Artificial intelligence is currently being robustly discussed in the public sphere as it never has in the past. While AI has always been a popular topic of science fiction, which many have ascribed to far-fetched dreams of the future, high profile technologists such as Elon Musk and Bill Gates are now actively contemplating the potential dangers of AI, particularly the prospect of “general” (aka autonomous) AI and the subsequent displacement of the human species as the dominant entities on this planet. Optimistic views of AI focus on the power of computer analysis to strengthen human decision making in areas such as environmental sustainability. Even in the realm of general artificial intelligence, the optimistic view is that collective intelligence composed of both humans and AIs will be more powerful and compassionate than either “species” would be alone.
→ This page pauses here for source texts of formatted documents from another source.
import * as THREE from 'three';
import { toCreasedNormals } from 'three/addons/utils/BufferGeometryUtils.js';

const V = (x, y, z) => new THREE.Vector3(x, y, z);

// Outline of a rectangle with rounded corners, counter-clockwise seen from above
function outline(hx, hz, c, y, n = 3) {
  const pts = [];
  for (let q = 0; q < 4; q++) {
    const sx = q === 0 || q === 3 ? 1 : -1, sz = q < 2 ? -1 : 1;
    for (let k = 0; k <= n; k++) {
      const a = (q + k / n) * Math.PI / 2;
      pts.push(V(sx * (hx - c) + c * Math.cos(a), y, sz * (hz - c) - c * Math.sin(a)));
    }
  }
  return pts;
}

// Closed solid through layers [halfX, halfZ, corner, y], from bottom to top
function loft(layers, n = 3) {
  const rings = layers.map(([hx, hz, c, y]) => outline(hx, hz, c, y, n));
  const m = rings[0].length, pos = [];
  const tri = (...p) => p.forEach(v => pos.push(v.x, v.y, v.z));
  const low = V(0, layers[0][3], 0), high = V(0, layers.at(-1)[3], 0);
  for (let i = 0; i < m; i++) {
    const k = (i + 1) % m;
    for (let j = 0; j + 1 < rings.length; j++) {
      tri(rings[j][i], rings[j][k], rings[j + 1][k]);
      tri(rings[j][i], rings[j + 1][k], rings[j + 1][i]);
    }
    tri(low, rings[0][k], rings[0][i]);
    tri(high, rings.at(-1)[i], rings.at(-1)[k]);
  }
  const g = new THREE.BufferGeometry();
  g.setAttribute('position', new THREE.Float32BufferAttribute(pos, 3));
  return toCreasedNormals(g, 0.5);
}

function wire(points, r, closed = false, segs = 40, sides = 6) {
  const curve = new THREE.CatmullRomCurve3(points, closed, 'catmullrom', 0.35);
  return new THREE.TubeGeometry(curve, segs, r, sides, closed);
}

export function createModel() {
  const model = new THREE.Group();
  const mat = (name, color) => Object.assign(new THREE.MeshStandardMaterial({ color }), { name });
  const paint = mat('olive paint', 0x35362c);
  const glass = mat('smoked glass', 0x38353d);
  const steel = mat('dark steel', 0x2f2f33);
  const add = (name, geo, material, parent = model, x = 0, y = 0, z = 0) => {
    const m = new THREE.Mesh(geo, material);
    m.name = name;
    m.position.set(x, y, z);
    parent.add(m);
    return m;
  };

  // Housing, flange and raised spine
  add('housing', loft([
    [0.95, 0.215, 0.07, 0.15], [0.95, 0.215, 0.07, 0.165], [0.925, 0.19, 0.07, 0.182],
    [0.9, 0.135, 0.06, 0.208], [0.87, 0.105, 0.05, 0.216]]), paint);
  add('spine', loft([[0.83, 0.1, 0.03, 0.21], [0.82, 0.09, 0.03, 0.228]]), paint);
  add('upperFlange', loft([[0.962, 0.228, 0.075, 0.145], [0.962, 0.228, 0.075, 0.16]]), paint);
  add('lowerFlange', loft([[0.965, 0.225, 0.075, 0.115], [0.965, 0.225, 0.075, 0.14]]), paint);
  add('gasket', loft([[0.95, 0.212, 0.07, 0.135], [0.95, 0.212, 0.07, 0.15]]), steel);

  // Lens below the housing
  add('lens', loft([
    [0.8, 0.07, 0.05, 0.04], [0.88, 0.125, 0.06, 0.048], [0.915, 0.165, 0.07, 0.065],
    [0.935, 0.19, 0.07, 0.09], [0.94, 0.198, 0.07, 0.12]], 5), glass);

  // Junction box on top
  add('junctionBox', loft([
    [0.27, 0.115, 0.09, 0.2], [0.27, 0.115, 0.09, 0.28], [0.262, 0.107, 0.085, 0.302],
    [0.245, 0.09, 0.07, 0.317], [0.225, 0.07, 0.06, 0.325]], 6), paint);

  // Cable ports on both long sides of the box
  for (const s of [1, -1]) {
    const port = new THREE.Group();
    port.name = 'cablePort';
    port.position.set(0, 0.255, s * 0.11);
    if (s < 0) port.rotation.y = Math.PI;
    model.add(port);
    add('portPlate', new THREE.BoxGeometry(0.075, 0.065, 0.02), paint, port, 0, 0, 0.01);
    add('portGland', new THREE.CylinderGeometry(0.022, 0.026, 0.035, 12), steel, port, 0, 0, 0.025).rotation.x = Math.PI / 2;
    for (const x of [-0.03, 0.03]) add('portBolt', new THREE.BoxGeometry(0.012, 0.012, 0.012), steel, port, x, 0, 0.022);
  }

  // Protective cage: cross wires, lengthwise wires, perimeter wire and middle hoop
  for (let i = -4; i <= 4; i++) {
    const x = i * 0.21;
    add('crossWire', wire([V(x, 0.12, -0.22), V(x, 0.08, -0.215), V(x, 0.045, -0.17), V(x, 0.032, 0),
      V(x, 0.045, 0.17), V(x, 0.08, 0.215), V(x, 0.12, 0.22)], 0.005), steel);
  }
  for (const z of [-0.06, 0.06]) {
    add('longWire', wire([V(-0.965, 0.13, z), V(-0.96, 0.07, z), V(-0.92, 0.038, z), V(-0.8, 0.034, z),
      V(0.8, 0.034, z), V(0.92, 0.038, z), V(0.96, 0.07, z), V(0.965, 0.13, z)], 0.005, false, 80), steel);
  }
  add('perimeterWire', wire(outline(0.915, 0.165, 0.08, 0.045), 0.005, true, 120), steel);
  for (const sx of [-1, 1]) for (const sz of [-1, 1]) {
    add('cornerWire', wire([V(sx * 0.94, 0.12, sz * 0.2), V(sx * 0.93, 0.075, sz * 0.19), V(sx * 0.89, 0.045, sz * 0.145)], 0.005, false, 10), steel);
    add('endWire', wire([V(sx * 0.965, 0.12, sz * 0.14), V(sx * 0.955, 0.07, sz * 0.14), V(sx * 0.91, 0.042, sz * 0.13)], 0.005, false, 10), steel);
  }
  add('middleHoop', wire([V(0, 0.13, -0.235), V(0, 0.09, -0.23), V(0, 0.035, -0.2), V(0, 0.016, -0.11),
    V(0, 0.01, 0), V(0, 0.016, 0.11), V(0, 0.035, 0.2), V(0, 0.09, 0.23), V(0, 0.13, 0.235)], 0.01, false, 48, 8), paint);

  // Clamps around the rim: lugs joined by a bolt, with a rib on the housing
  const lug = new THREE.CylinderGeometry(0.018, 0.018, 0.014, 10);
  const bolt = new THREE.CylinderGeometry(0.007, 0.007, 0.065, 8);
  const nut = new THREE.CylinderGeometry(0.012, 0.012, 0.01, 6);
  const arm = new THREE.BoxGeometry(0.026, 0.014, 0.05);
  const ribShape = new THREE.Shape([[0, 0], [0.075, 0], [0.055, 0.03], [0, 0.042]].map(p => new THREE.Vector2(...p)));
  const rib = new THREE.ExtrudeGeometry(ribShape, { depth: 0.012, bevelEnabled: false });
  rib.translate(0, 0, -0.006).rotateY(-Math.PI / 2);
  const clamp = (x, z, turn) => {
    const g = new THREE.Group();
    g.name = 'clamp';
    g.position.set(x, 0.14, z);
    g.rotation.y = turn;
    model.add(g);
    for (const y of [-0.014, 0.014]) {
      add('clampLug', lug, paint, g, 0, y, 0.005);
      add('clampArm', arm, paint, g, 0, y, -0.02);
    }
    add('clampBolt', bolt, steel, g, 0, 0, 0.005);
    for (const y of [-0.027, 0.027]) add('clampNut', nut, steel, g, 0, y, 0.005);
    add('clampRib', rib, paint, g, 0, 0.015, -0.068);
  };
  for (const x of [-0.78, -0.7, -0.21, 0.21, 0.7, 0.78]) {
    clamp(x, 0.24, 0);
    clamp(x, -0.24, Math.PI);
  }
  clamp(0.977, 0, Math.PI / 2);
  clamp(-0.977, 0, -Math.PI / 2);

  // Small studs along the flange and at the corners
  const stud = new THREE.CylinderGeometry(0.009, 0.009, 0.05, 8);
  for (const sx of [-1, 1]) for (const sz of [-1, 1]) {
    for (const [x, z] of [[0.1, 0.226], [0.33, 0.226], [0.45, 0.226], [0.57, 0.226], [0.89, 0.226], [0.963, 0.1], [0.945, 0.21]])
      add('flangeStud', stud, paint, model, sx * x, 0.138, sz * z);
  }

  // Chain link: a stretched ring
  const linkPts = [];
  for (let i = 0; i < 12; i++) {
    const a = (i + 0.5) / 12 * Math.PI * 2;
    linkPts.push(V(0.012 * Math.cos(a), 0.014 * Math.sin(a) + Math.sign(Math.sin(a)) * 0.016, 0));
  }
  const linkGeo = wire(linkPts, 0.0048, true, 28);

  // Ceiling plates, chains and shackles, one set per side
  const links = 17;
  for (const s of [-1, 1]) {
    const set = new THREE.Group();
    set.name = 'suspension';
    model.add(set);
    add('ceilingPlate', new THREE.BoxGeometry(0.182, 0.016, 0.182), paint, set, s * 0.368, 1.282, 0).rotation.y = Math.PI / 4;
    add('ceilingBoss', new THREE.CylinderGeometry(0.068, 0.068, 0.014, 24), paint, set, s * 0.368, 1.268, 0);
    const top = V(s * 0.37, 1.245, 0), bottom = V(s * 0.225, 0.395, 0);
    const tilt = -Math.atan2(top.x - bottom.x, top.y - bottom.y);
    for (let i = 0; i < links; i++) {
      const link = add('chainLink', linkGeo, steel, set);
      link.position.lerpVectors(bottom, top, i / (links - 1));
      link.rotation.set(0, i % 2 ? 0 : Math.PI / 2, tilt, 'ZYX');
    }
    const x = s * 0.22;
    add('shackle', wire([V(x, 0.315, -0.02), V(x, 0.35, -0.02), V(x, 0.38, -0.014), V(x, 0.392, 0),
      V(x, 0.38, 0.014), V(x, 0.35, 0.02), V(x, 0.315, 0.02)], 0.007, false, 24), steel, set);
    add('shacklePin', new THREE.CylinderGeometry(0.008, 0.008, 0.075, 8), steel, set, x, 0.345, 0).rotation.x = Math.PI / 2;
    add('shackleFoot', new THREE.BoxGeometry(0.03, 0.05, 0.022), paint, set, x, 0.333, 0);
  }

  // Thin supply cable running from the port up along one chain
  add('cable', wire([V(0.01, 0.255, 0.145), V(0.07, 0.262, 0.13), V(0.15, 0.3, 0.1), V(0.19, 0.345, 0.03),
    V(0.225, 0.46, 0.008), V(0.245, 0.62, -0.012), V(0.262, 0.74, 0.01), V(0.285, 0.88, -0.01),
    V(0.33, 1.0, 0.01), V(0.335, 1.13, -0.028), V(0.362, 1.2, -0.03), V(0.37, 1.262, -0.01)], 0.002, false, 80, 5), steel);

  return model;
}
The high-level course objectives are that students acquire the tools (vocabulary, concepts, historiography, etc.) to critically think, read, and write about AI in scientific, engineering, and literary contexts, and going a step further, to interrogate the ethical implications of AI as a technological, social, and cultural phenomenon. Students will learn rudimentary, but important aspects of intelligent, computational modeling and processing, so that they can appreciate the implications of AI with a more sophisticated understanding of the undergirding mechanisms.
Specific topics addressed in the course include the technical, safety-related, and economic implications of AI-enabled automation. Specific sub-areas include transportation, manufacturing, journalism, legal advising, and military applications; AI-endowed advisory tools in areas such as environmental and resource planning; biases and mediocrities in AIs, which can reinforce human prejudice and myopia; AI and personhood, encompassing the theological implications of AI and falsely-perceived AIs.
We elaborate further on course themes and motivation here and an abbreviated list of topics is given here. Course organization, including grading, and a detailed class schedule are displayed under top level tabs on the course main menu. An executive summary of the course is on Vanderbilt’s Break Thru blog. The Center for Teaching site for the course also lists the degree requirements that the course fulfills.
Douglas H. Fisher: Computer Science; Computer Engineering; Communication of Science & Technology (affiliated)
Haerin Shin: English; Cinema & Media Arts (affiliated); Asian Studies (affiliated)